Finding theme park excitement at any size



Whether you're coaster-phobic, skeptical about size restrictions, or just not a fan of motion sickness, there are still plenty of ways to enjoy yourself at a theme park if you're not crazy about the rides. We've already established that photo booths are one of my favorite things on earth, but the midway is packed with other beckoning diversions. Duck out of the hot sun and into a theater for a show. Issue an epic skee-ball throwdown in the arcade. Channel your inner hussy and pose for some old-time photos in western barroom garb. Challenge your kids to some no-holds-barred bumper cars. Or be the people screeching off-key Spice Girls songs in the recording booth as onlookers shake their heads. (As someone who has witnessed a friend's park-recorded "Kokomo" video from 1989, I cannot emphasize strongly enough the potential for hilarity here.)

The upshot is that there's plenty to do, even if you're feeling like the tag-along to friends (or kids) who are much more excited about thrill rides than you are. Coasters get the glory, but they're just the tip of the amusement park iceberg.

Managing dietary restrictions at the park



When it comes to theme park meals and snacks, these days you can go as healthy or as indulgent as you choose. While the traditional midway fare (hot dogs, nachos, ice cream, fries, you know the drill) still holds court in parks nationwide, there's a strong push to bring healthier, more wholesome choices into the mix -- and to make options like water and fresh fruit accessible. When possible, check out the park restaurants online before visiting, so you know which area of the grounds will be the best bet for your ideal meal. Or, fill some lunch box coolers with your favorite munchies and eat your meals picnic-style (check the website of your park to make sure outside food and drink are permitted).

Remember that you'll pay excessive park prices for everything from Diet Coke to a simple chicken sandwich. Combine that fact with the importance of staying hydrated, and it's clear that a refillable water bottle is a must-have. Instead of dropping $3 every few hours, you'll stay cool and flush by simply cruising past a drinking fountain.

Dressing for all-day comfort at the park

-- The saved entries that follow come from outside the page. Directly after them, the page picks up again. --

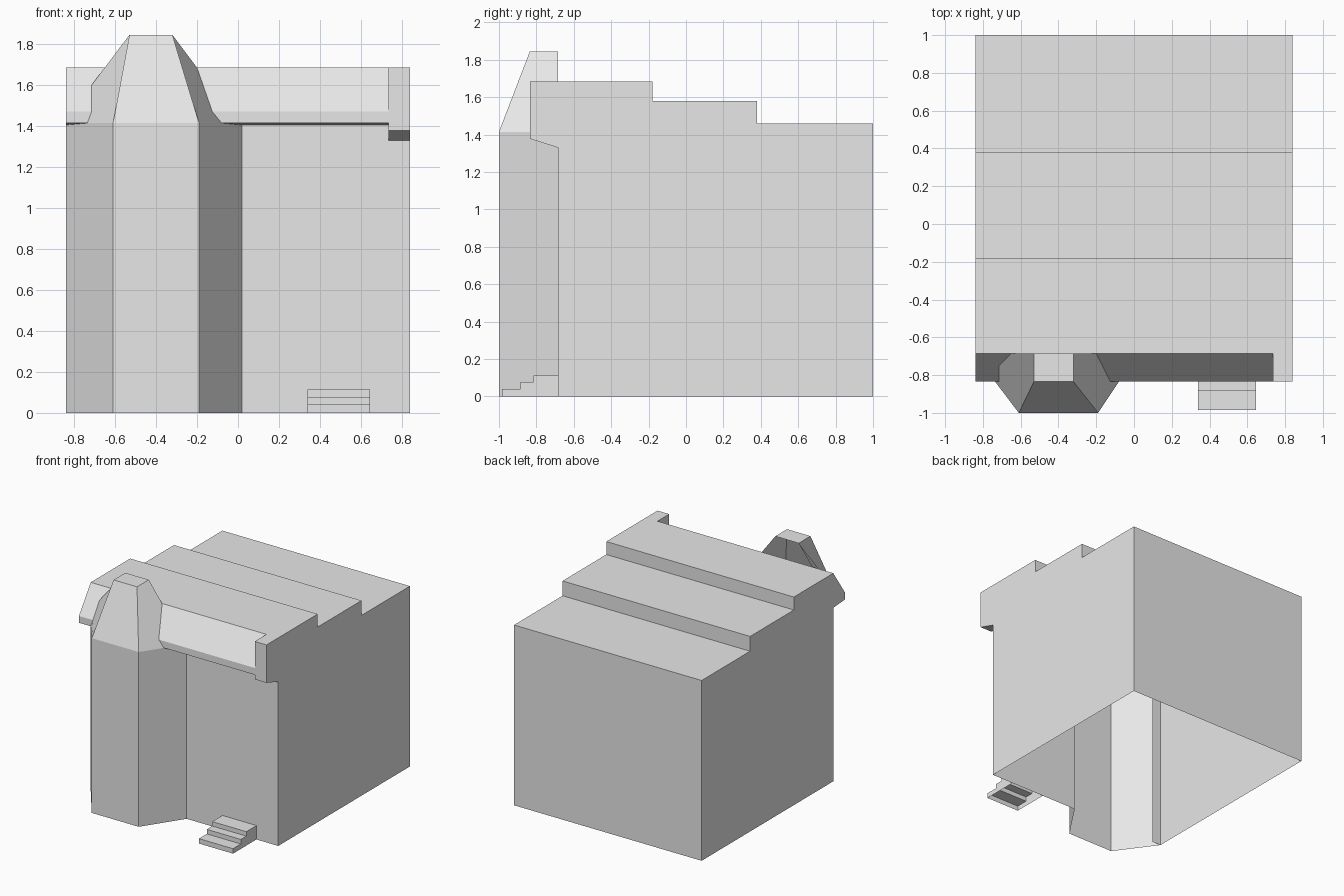
import bpy
import bmesh

cube = bpy.data.objects.get("Cube")
if cube:
    bpy.data.objects.remove(cube, do_unlink=True)

grey = bpy.data.materials.new("plain_grey")
grey.use_nodes = True
COLOUR = (0.8, 0.8, 0.8, 1)
grey.diffuse_color = COLOUR
grey.node_tree.nodes["Principled BSDF"].inputs["Base Color"].default_value = COLOUR


def build(name, polygons):
    """Make one flat-shaded object from a list of polygons."""
    bm = bmesh.new()
    for poly in polygons:
        bm.faces.new([bm.verts.new(p) for p in poly])
    bmesh.ops.remove_doubles(bm, verts=bm.verts, dist=0.0005)
    bmesh.ops.recalc_face_normals(bm, faces=bm.faces)
    mesh = bpy.data.meshes.new(name)
    bm.to_mesh(mesh)
    bm.free()
    mesh.materials.append(grey)
    obj = bpy.data.objects.new(name, mesh)
    bpy.context.collection.objects.link(obj)
    return obj


def strip(path, x0, x1):
    """Sweep a (y, z) path across the width."""
    return [[(x0, *a), (x1, *a), (x1, *b), (x0, *b)] for a, b in zip(path, path[1:])]


def ends(path, x0, x1):
    """Close both sides of a swept (y, z) path."""
    return [[(x, *p) for p in path] for x in (x0, x1)]


def wall(path, z0, z1):
    """Raise an (x, y) path into upright walls."""
    return [[(*a, z0), (*b, z0), (*b, z1), (*a, z1)] for a, b in zip(path, path[1:])]


W, FRONT, LIP, TOP, EAVE = 0.84, -0.685, -0.835, 1.685, 1.415

# Main shell with the stepped roof, open underneath
shell = [(FRONT, TOP), (-0.18, TOP), (-0.18, 1.58), (0.38, 1.58),
         (0.38, 1.46), (1, 1.46), (1, 0)]
build("house_shell", strip(shell, -W, W) + ends(shell + [(FRONT, 0)], -W, W))

# Front wall either side of the bay
build("front_wall", wall([(0.02, FRONT), (W, FRONT)], 0, TOP)
      + wall([(-W, FRONT), (-0.76, FRONT)], 0, TOP))

# Angled bay walls
build("bay_walls", wall([(-W, FRONT), (-0.61, -1), (-0.19, -1), (0.02, FRONT)], 0, EAVE))

# Sloping cornice along the front
cornice = [(FRONT, TOP), (LIP, 1.47), (LIP, EAVE), (FRONT, 1.405), (FRONT, TOP)]
build("cornice", strip(cornice, -W, 0.735) + ends(cornice[:-1], -W, 0.735))

# Block that stops the cornice at one end
block = [(FRONT, TOP), (LIP, TOP), (LIP, 1.378), (FRONT, 1.33), (FRONT, TOP)]
build("cornice_end_block", strip(block, 0.735, W) + ends(block[:-1], 0.735, W))

# Bay roof: flat cap, front slope and two cut side slopes, open behind
PEAK = 1.845
cap = [(-0.53, FRONT, PEAK), (-0.53, LIP, PEAK), (-0.32, LIP, PEAK), (-0.32, FRONT, PEAK)]
foot_r, foot_l = (-0.61, -1, EAVE), (-0.19, -1, EAVE)
side_r = [cap[1], foot_r, (-0.735, LIP, EAVE), (-0.715, LIP, 1.47),
          (-0.715, -0.75, 1.6), (-0.65, FRONT, TOP), cap[0]]
side_l = [cap[2], foot_l, (-0.08, LIP, EAVE), (-0.125, LIP, 1.47),
          (-0.2, FRONT, TOP), cap[3]]
build("bay_roof", [cap, [cap[1], cap[2], foot_l, foot_r], side_r, side_l])

# Entrance steps, open underneath
steps = [(-0.985, 0), (-0.985, 0.04), (-0.885, 0.04), (-0.885, 0.077),
         (-0.815, 0.077), (-0.815, 0.113), (FRONT, 0.113)]
build("front_steps", strip(steps, 0.34, 0.645) + ends(steps + [(FRONT, 0)], 0.34, 0.645))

Let's start with the obvious: You'll be covering a lot of ground during your theme park adventure, so wear shoes that fit and provide long-lasting support. This isn't the time to break in a cute pair of sandals, ladies; you'll be hobbled with blisters before lunch. Beyond the comfy shoes approach, pack an extra pair of socks (two, and an extra pair of shoes if you plan to hit the water rides) for later in the day. You can always stash a bag with your extra gear in a rental locker.

When it comes to clothing, the two most important factors are weather and water. Protect yourself from all-day sun exposure with a water-proof, sweat-proof sunblock; don't forget to apply even to your hair part if you don't plan to wear a hat. And if you're lulled by the water rides, either choose clothing that dries easily or pack an extra set for after the splashing good times. (Seriously, denim weighs about 10 times more when it's wet.) A hot, sweaty day at the theme park is bound to bring out the chafing, so have your favorite remedy in place.

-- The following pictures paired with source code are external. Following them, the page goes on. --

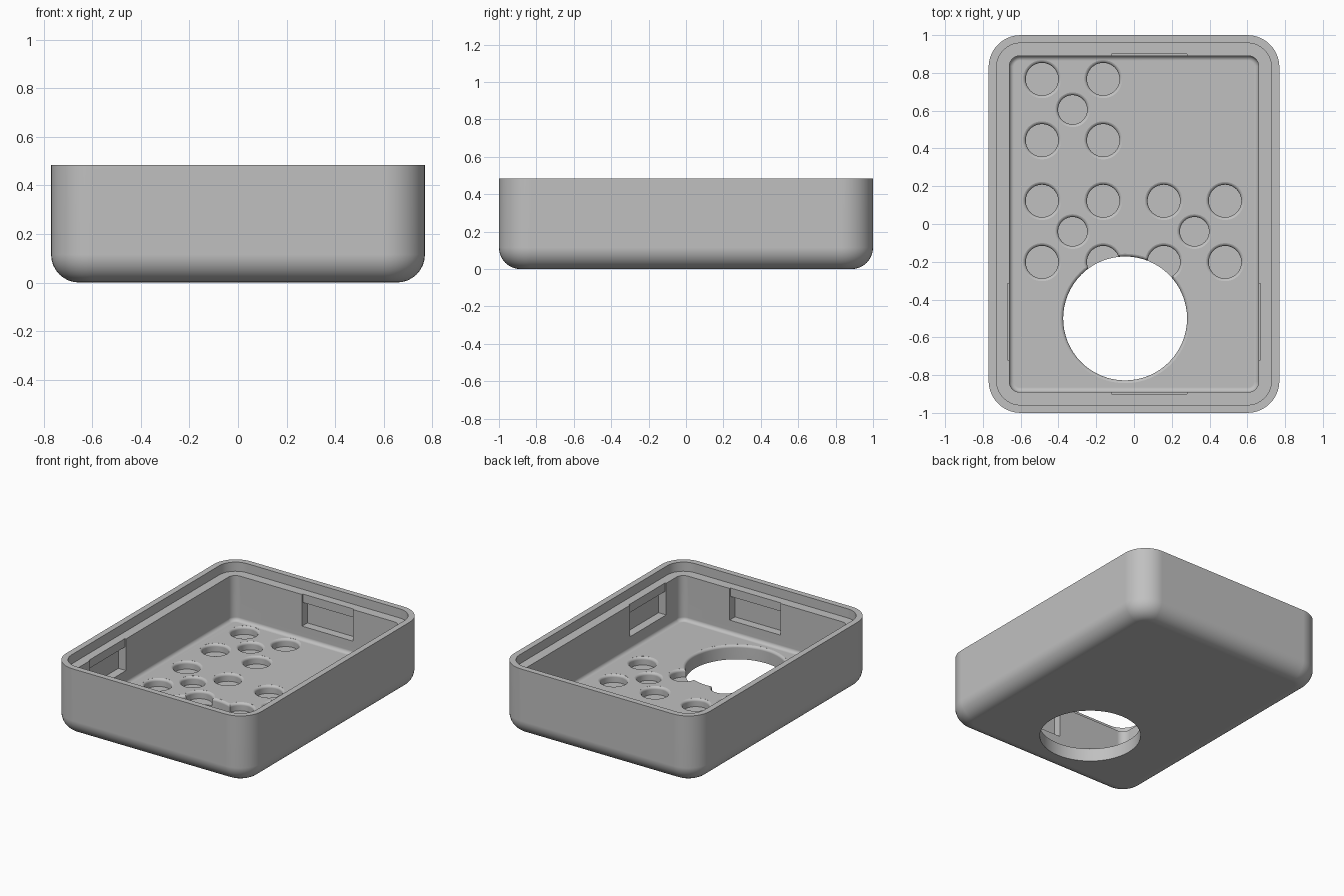
import bpy, bmesh, math

if "Cube" in bpy.data.objects:
    bpy.data.objects.remove(bpy.data.objects["Cube"], do_unlink=True)

HX, HY, TOP = 0.77, 1.0, 0.485      # outer half sizes and height
LEDGE, FLOOR = 0.42, 0.10           # lid ledge and cavity floor heights
WALL = 0.11                         # wall thickness

grey = bpy.data.materials.new("plastic grey")
grey.use_nodes = True
grey.diffuse_color = (0.53, 0.53, 0.53, 1)
grey.node_tree.nodes["Principled BSDF"].inputs["Base Color"].default_value = (0.53, 0.53, 0.53, 1)


def make_object(name, bm):
    bmesh.ops.recalc_face_normals(bm, faces=bm.faces)
    mesh = bpy.data.meshes.new(name)
    bm.to_mesh(mesh)
    bm.free()
    mesh.materials.append(grey)
    obj = bpy.data.objects.new(name, mesh)
    bpy.context.collection.objects.link(obj)
    return obj


def loft(name, rings):
    """Skin a stack of closed point rings and cap both ends."""
    bm = bmesh.new()
    loops = [[bm.verts.new(p) for p in ring] for ring in rings]
    n = len(loops[0])
    for a, b in zip(loops, loops[1:]):
        for i in range(n):
            j = (i + 1) % n
            bm.faces.new((a[i], a[j], b[j], b[i]))
    bm.faces.new(loops[0])
    bm.faces.new(loops[-1])
    return make_object(name, bm)


def rounded_rect(inset, radius, z, steps=10):
    pts = []
    for k, (sx, sy) in enumerate(((1, 1), (-1, 1), (-1, -1), (1, -1))):
        cx, cy = sx * (HX - inset - radius), sy * (HY - inset - radius)
        for s in range(steps + 1):
            a = math.pi / 2 * (k + s / steps)
            pts.append((cx + radius * math.cos(a), cy + radius * math.sin(a), z))
    return pts


def circle(x, y, r, z, n=64):
    return [(x + r * math.cos(2 * math.pi * i / n), y + r * math.sin(2 * math.pi * i / n), z)
            for i in range(n)]


# Case: outer shell, rim, lid ledge and cavity in one skin
R, CORNER = 0.115, 0.17
rings = []
for s in range(9):
    a = math.pi / 2 * s / 8
    inset = R * (1 - math.sin(a))
    rings.append(rounded_rect(inset, CORNER - inset, R * (1 - math.cos(a))))
rings += [rounded_rect(0, CORNER, TOP),
          rounded_rect(0.042, CORNER - 0.042, TOP),
          rounded_rect(0.042, CORNER - 0.042, LEDGE),
          rounded_rect(WALL, 0.055, LEDGE)]
f = 0.025
for s in range(6):
    a = math.pi / 2 * s / 5
    inset = f * (1 - math.cos(a))
    rings.append(rounded_rect(WALL + inset, 0.055 - inset, FLOOR + f * (1 - math.sin(a))))
case = loft("case", rings)


def cut(cutter):
    mod = case.modifiers.new("cut", 'BOOLEAN')
    mod.operation = 'DIFFERENCE'
    mod.solver = 'EXACT'
    mod.object = cutter
    bpy.context.view_layer.objects.active = case
    bpy.ops.object.modifier_apply(modifier=mod.name)
    bpy.data.objects.remove(cutter, do_unlink=True)


def cut_round(x, y, r, bottom, flare=0.018):
    """Round hole down to bottom, with a softened edge at the cavity floor."""
    rings = [circle(x, y, r, bottom)]
    for s in range(6):
        a = math.radians(80) * s / 5
        rings.append(circle(x, y, r + flare * (1 - math.cos(a)), FLOOR - flare * (1 - math.sin(a))))
    rings.append(circle(x, y, r + flare * (1 - math.cos(a)), FLOOR + 0.05))
    cut(loft("round_cutter", rings))


def cut_box(x0, x1, y0, y1, z0, z1):
    cut(loft("box_cutter", [[(x0, y0, z), (x1, y0, z), (x1, y1, z), (x0, y1, z)] for z in (z0, z1)]))


# Large opening through the floor
cut_round(-0.047, -0.5, 0.328, -0.1)

# Pockets in groups of five: four corners and a smaller centre
D = 0.162
for gx, gy in ((-0.325, 0.605), (-0.325, -0.04), (0.32, -0.04)):
    cut_round(gx, gy, 0.077, 0.045)
    for sx in (-1, 1):
        for sy in (-1, 1):
            cut_round(gx + sx * D, gy + sy * D, 0.086, 0.045)

# Snap recesses in the walls: shallow lead-in above a deeper slot
for side in (-1, 1):
    for depth, z0, z1 in ((0.009, 0.33, LEDGE + 0.02), (0.06, 0.195, 0.36)):
        ys = sorted((side * (HY - WALL - 0.03), side * (HY - WALL + depth)))
        cut_box(-0.12, 0.28, *ys, z0, z1)
        xs = sorted((side * (HX - WALL - 0.03), side * (HX - WALL + depth)))
        cut_box(*xs, -0.72, -0.315, z0, z1)

# Smooth fillets, crisp edges, flat large faces
bpy.ops.object.select_all(action='DESELECT')
case.select_set(True)
bpy.context.view_layer.objects.active = case
bpy.ops.object.shade_smooth_by_angle(angle=math.radians(30))
weighted = case.modifiers.new("weighted normals", 'WEIGHTED_NORMAL')
weighted.keep_sharp = True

Theme parks can be a great place to face your fears (of heights. . . of crowds. . . of food on a stick. . .) if you let yourself give in and enjoy wherever the day takes you. At the end of the day, when your feet are sore and your throat is raw from screaming (either on a coaster or at the sugar-buzzed kids), hopefully the park experience will have been one to remember -- even if you hope your own photographic evidence never surfaces on a blog a dozen years later.

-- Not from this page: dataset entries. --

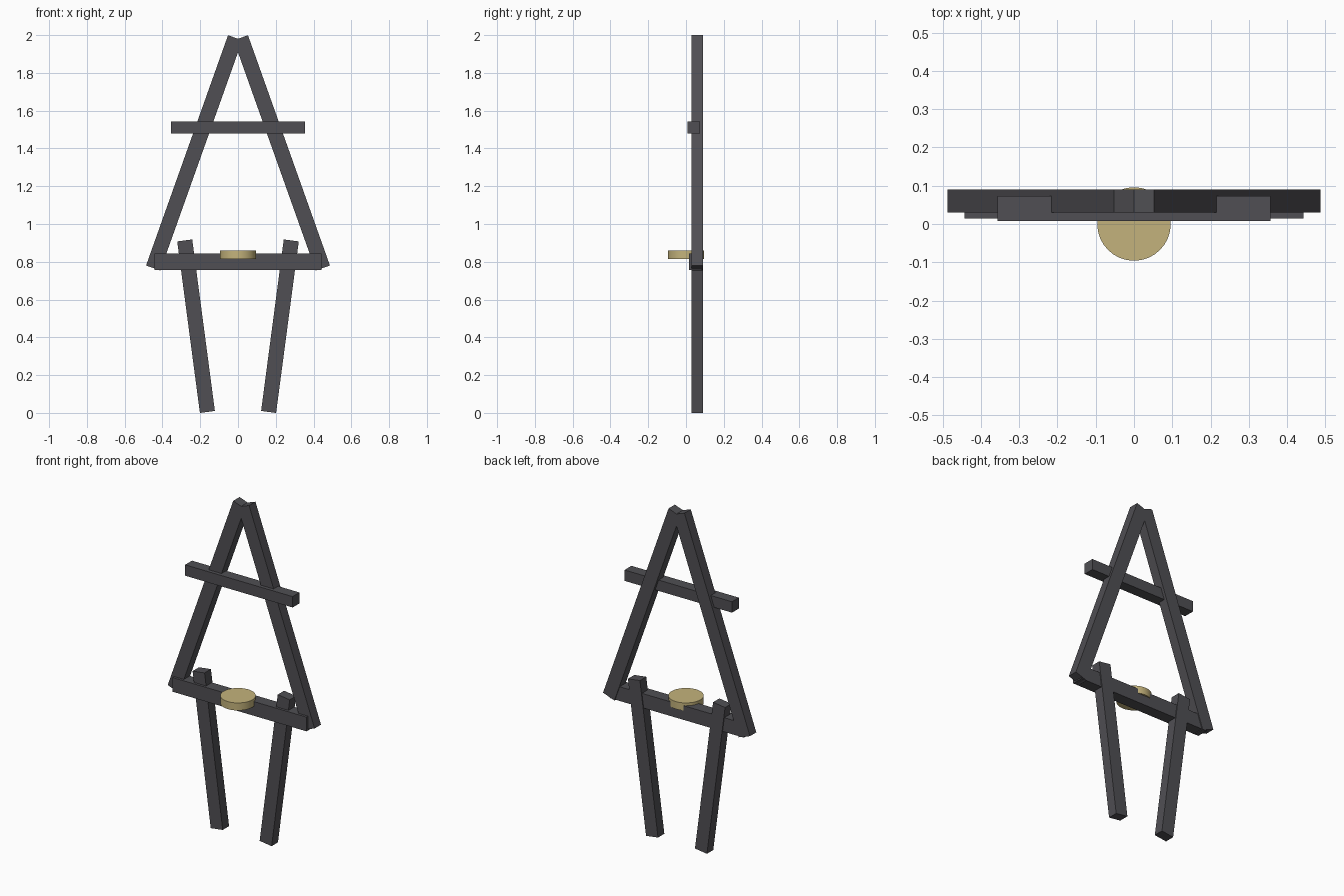
import bpy
from math import atan2
from mathutils import Vector

cube = bpy.data.objects.get("Cube")
if cube:
    bpy.data.objects.remove(cube, do_unlink=True)


def make_material(name, colour):
    mat = bpy.data.materials.new(name)
    mat.use_nodes = True
    mat.diffuse_color = colour
    mat.node_tree.nodes["Principled BSDF"].inputs["Base Color"].default_value = colour
    return mat


charcoal = make_material("charcoal", (0.08, 0.078, 0.087, 1))
tan = make_material("tan", (0.55, 0.45, 0.2, 1))


def beam(name, start, end, width, front, back):
    """Square-cut beam between two (x, z) points, from y = front to y = back."""
    a, b = Vector(start), Vector(end)
    mid, run = (a + b) / 2, b - a
    bpy.ops.mesh.primitive_cube_add(
        size=1, location=(mid.x, (front + back) / 2, mid.y),
        rotation=(0, atan2(run.x, run.y), 0))
    obj = bpy.context.object
    obj.name = name
    obj.scale = (width, back - front, run.length)
    bpy.ops.object.transform_apply(location=False, rotation=False, scale=True)
    obj.data.materials.append(charcoal)


# Sloping rafters and legs, one per side
for side, s in (("left", 1), ("right", -1)):
    beam(side + "_rafter", (s * 0.449, 0.767), (s * 0.015, 1.986), 0.08, 0.03, 0.09)
    beam(side + "_leg", (s * 0.162, 0.005), (s * 0.282, 0.913), 0.08, 0.03, 0.09)

# Horizontal bars
beam("upper_crossbar", (-0.356, 1.511), (0.356, 1.511), 0.065, 0.008, 0.073)
beam("lower_crossbar", (-0.443, 0.8), (0.443, 0.8), 0.085, 0.015, 0.085)

# Round disc resting in the lower bar
bpy.ops.mesh.primitive_cylinder_add(vertices=32, radius=0.096, depth=0.045,
                                    location=(0, 0, 0.837))
disc = bpy.context.object
disc.name = "disc"
disc.data.materials.append(tan)
bpy.ops.object.shade_smooth_by_angle()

Have you been to an amusement park recently? Tell us how you made it a fabulous experience -- or what you'd do differently next time.